## ACTIVITY
Return the following data exactly, with all pictures left out.

## RECORDED INFORMATION
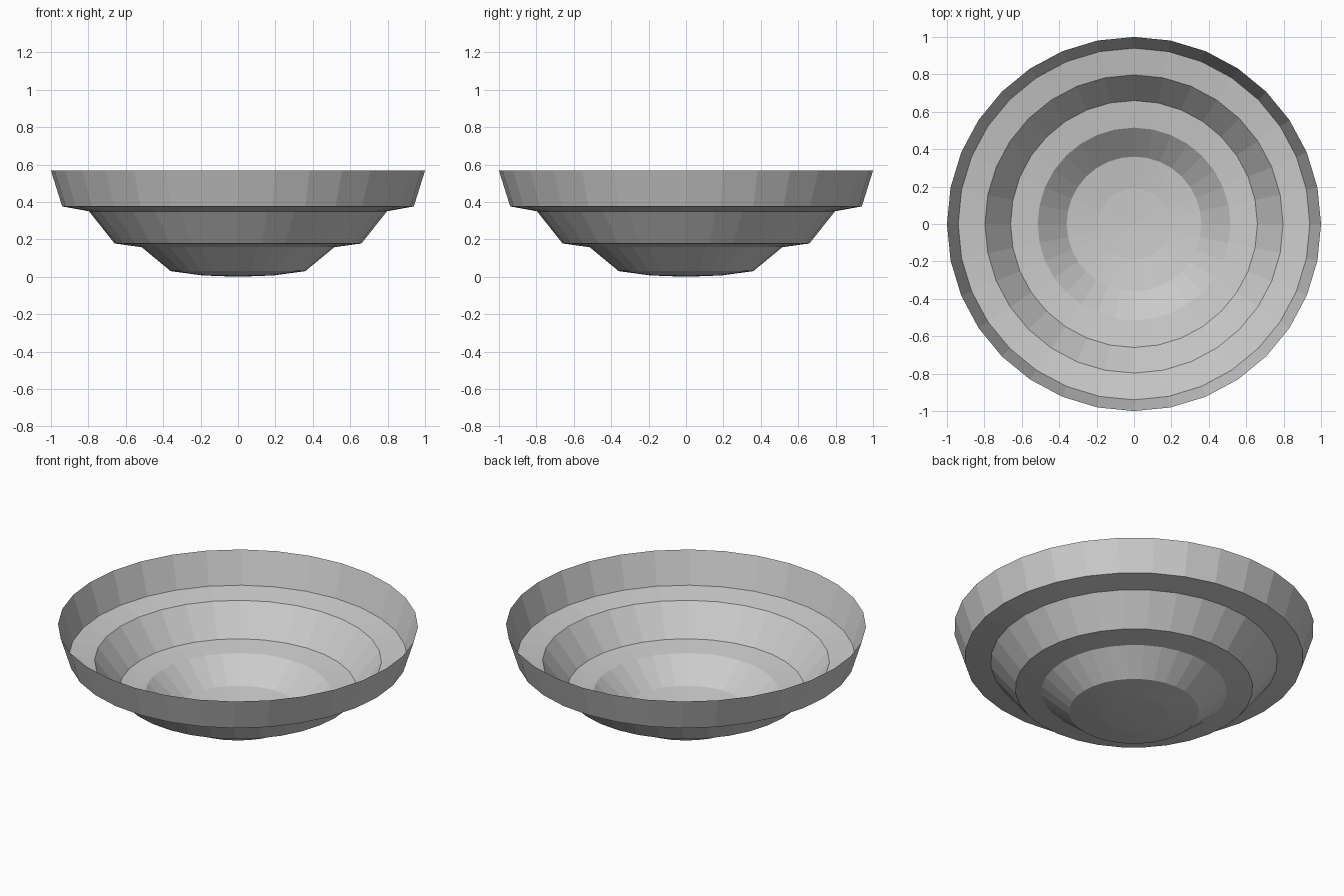
import bpy, bmesh
from math import cos, sin, tau

if "Cube" in bpy.data.objects:
    bpy.data.objects.remove(bpy.data.objects["Cube"])

SIDES = 32
# Stepped bowl profile: radius, height from the base outwards
PROFILE = [(0.19, 0.007), (0.36, 0.03), (0.515, 0.158), (0.66, 0.178),
           (0.797, 0.35), (0.94, 0.376), (1.0, 0.567)]

bm = bmesh.new()
rings = [[bm.verts.new((r * cos(tau * i / SIDES), r * sin(tau * i / SIDES), z))
          for i in range(SIDES)] for r, z in PROFILE]
centre = bm.verts.new((0, 0, 0))

# Shallow base fan and the stepped walls
for i in range(SIDES):
    j = (i + 1) % SIDES
    bm.faces.new((centre, rings[0][i], rings[0][j]))
    for low, high in zip(rings, rings[1:]):
        bm.faces.new((low[i], high[i], high[j], low[j]))

mesh = bpy.data.meshes.new("stepped_bowl")
bm.to_mesh(mesh)
bm.free()
bpy.context.collection.objects.link(bpy.data.objects.new("stepped_bowl", mesh))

## RESPONSE TO THE EXERCISE
import bpy, bmesh
from math import cos, sin, tau

if "Cube" in bpy.data.objects:
    bpy.data.objects.remove(bpy.data.objects["Cube"])

SIDES = 32
# Stepped bowl profile: radius, height from the base outwards
PROFILE = [(0.19, 0.007), (0.36, 0.03), (0.515, 0.158), (0.66, 0.178),
           (0.797, 0.35), (0.94, 0.376), (1.0, 0.567)]

bm = bmesh.new()
rings = [[bm.verts.new((r * cos(tau * i / SIDES), r * sin(tau * i / SIDES), z))
          for i in range(SIDES)] for r, z in PROFILE]
centre = bm.verts.new((0, 0, 0))

# Shallow base fan and the stepped walls
for i in range(SIDES):
    j = (i + 1) % SIDES
    bm.faces.new((centre, rings[0][i], rings[0][j]))
    for low, high in zip(rings, rings[1:]):
        bm.faces.new((low[i], high[i], high[j], low[j]))

mesh = bpy.data.meshes.new("stepped_bowl")
bm.to_mesh(mesh)
bm.free()
bpy.context.collection.objects.link(bpy.data.objects.new("stepped_bowl", mesh))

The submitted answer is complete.